The spirit known as Ghost hasn’t rocked us with a new opus in five years now – but head shaman Masaki Batoh has stayed busy, in a duo with Helena Espvall (their two albums are underrated psychedelic trips, people! By which I mean we have lots of nice copies here for you) and now, in a dream project where he demonstrates how to extract music directly from a human brain! Batoh’s background in medicine (Chinese medicine, you western dogs – he studies and practices acupuncture by day) has led him to wonder about the exploration of brain waves and the positive effects this might have on the brains of nervous and depressed types. That includes you, bucko – and so you might be interested in the Brain Pulse Music Machine we’re now selling. Batoh developed this as a musical way to interface with brain waves, attenuate and understand them – and then weave them, theremin-like, into your new millennial “Good Vibrations” and top the charts! We’re joking here – nobody’s gonna write another “Good Vibrations” – and the charts! I could top them with my Sphincter Pulse Music Machine, provided we release the record on an off week. Anyway, long story short, Batoh took his new inventions into the recording studios to make an album of this exploratory music – but as fate would have it, Japan was struck with the infamous Great East Earthquake while brain tracks were being laid down. In the aftermath, Batoh rethought his plan and decided that he needed to make music to heal people on a mass level, rather than one brain at a time. When the smoke had cleared, he returned to record some traditional Japanese healing jams. Brain Pulse Music juxtaposes the two radically diverse musics in a way that is very soothing, healing but also challenging to the brain. All good things – and a sign of more diversity to come in the name of Drag City and all the freaks we love to hear make music! Truly, they are shining lights of the past and the future and ALL TIME, amen.

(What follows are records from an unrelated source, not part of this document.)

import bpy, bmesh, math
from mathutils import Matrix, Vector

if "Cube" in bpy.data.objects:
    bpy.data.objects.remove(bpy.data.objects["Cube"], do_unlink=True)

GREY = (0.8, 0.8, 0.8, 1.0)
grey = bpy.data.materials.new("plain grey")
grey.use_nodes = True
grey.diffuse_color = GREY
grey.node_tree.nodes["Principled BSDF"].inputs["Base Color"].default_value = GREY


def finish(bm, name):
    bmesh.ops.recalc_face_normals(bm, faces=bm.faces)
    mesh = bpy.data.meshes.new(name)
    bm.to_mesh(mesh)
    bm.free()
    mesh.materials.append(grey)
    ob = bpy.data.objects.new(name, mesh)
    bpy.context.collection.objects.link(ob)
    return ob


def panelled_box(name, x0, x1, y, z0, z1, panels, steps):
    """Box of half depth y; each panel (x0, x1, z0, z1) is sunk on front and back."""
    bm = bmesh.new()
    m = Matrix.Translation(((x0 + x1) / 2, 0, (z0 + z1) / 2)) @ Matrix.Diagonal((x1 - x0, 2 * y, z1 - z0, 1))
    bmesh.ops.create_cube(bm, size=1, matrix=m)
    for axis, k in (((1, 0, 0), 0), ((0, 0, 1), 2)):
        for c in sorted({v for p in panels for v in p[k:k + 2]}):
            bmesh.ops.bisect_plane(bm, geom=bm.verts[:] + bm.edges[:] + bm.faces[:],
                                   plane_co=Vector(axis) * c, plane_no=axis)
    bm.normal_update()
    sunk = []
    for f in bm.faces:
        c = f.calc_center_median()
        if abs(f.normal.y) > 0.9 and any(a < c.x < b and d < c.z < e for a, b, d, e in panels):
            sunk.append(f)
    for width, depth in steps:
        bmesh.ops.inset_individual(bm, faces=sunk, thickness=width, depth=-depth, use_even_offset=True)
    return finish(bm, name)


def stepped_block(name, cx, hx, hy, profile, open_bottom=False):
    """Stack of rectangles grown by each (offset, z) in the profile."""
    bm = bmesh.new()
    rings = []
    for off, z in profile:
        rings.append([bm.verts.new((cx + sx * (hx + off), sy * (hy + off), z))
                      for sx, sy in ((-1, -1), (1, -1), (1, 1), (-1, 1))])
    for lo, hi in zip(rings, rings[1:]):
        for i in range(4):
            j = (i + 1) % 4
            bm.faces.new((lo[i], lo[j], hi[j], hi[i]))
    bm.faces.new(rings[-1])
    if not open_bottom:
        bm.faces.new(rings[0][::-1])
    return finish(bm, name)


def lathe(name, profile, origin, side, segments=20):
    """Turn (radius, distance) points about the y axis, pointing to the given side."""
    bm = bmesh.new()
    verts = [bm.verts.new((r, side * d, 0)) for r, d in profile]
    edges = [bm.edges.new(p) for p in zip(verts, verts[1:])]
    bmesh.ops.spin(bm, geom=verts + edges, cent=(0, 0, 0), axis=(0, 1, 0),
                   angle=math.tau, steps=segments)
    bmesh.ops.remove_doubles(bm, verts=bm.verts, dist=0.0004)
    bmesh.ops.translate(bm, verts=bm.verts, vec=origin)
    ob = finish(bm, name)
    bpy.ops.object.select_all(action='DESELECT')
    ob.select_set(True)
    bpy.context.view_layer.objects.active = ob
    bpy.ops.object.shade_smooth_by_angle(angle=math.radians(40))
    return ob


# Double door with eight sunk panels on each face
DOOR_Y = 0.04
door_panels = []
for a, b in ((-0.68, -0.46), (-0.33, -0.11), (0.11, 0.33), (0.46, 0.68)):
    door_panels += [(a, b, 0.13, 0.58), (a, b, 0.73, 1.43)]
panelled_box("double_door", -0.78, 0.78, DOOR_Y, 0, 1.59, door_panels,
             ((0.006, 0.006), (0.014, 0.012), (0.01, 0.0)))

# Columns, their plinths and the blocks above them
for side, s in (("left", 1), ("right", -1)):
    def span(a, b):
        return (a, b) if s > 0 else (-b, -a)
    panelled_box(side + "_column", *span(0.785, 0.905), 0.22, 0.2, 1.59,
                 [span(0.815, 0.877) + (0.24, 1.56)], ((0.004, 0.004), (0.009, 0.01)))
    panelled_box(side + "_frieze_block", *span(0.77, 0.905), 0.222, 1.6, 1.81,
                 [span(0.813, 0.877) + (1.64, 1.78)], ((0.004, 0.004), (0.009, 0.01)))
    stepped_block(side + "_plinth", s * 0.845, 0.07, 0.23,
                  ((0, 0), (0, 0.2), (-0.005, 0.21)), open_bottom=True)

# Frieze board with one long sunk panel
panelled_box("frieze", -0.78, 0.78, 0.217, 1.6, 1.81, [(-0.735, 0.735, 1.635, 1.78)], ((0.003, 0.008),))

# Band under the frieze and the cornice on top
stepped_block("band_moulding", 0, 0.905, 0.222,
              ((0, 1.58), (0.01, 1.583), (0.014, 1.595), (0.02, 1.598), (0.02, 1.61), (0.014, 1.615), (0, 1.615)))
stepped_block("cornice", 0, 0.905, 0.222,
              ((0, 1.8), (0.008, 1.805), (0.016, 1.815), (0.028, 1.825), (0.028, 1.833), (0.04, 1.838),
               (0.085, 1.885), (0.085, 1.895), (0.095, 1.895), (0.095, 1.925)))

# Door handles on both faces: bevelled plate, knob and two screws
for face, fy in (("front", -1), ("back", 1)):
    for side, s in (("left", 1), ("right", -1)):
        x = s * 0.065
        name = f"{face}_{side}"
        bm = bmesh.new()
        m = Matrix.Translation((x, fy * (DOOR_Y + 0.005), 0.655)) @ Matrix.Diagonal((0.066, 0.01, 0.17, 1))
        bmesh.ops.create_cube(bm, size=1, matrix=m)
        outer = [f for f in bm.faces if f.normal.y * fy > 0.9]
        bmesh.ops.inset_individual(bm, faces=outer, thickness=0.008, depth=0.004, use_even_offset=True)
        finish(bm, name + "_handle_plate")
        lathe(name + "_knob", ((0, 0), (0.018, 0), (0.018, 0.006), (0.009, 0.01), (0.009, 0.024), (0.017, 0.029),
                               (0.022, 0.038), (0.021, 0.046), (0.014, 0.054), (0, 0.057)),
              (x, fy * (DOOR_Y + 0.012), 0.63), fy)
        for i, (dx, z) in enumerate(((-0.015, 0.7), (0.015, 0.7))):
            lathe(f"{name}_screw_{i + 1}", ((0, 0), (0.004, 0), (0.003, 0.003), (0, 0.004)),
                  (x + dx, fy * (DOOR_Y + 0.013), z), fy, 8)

Get out your magical 3-D opera glasses, because May is coming into view, and you should be the first to know of the powers and glories issuing from our portals in that month on the designated day of May 22nd. You thought that the Ty Segall & White Fence rocked ya? Well get a load of Dope Body in you, then see what you say. They are a rock band and their record Natural History is a physical experience for sure, I tell you what. Also in May is a new slab of unarchived sounds from Father Yod and the Source Family! The focus for The Thought Adjusters was to meet the energies of 2012 full on, with heavy jams featuring all the family and Father at the forefront, preaching and teaching. This means several side-long monster-jams that are guaranteed to bring you into the rhythm of the earth dance. Finally, we’ll be returning to bookshelves in May with The Lowbrow Reader Reader, an anthology collection of the long-running indie comedy zine’s great pieces. Featuring interviews with Muhammed Ali, The White Stripes, Jackie Mason, Ol’ Dirty Bastard and essays and stories from Lowbrow Reader editor Jay Ruttenberg as well as luminaries including Lee Hazlewood, Gilbert Rogin and your friend and mine, Neil Michael Hagerty. May be awesome! Live at least until then, would you?


…we’re only here for a little while, so why not live life the best way we know how – in the company of friends and strangers as music pours into our ears, damaging their ability to hear for short- and long-term periods of time? Even if you can’t hear new music when you’re 80, you won’t need to! The memories of the music you heard before you lost your hearing will be enough for you. And even if you can’t remember, the music will float unbidden through your mind, a sweet reminder of…something, you can’t remember what. Trust us, we just just turned 80, seems like, and it’s not nearly as bad as they say.

As long as we still love music and people and the life of our minds, it doesn’t matter when we go. Good riddance anyway! Goodbye to earth and all the idiotic madness.

Fuckit, we’re not ready yet. We’ll see you next time instead.

Rian Murphy

March 2012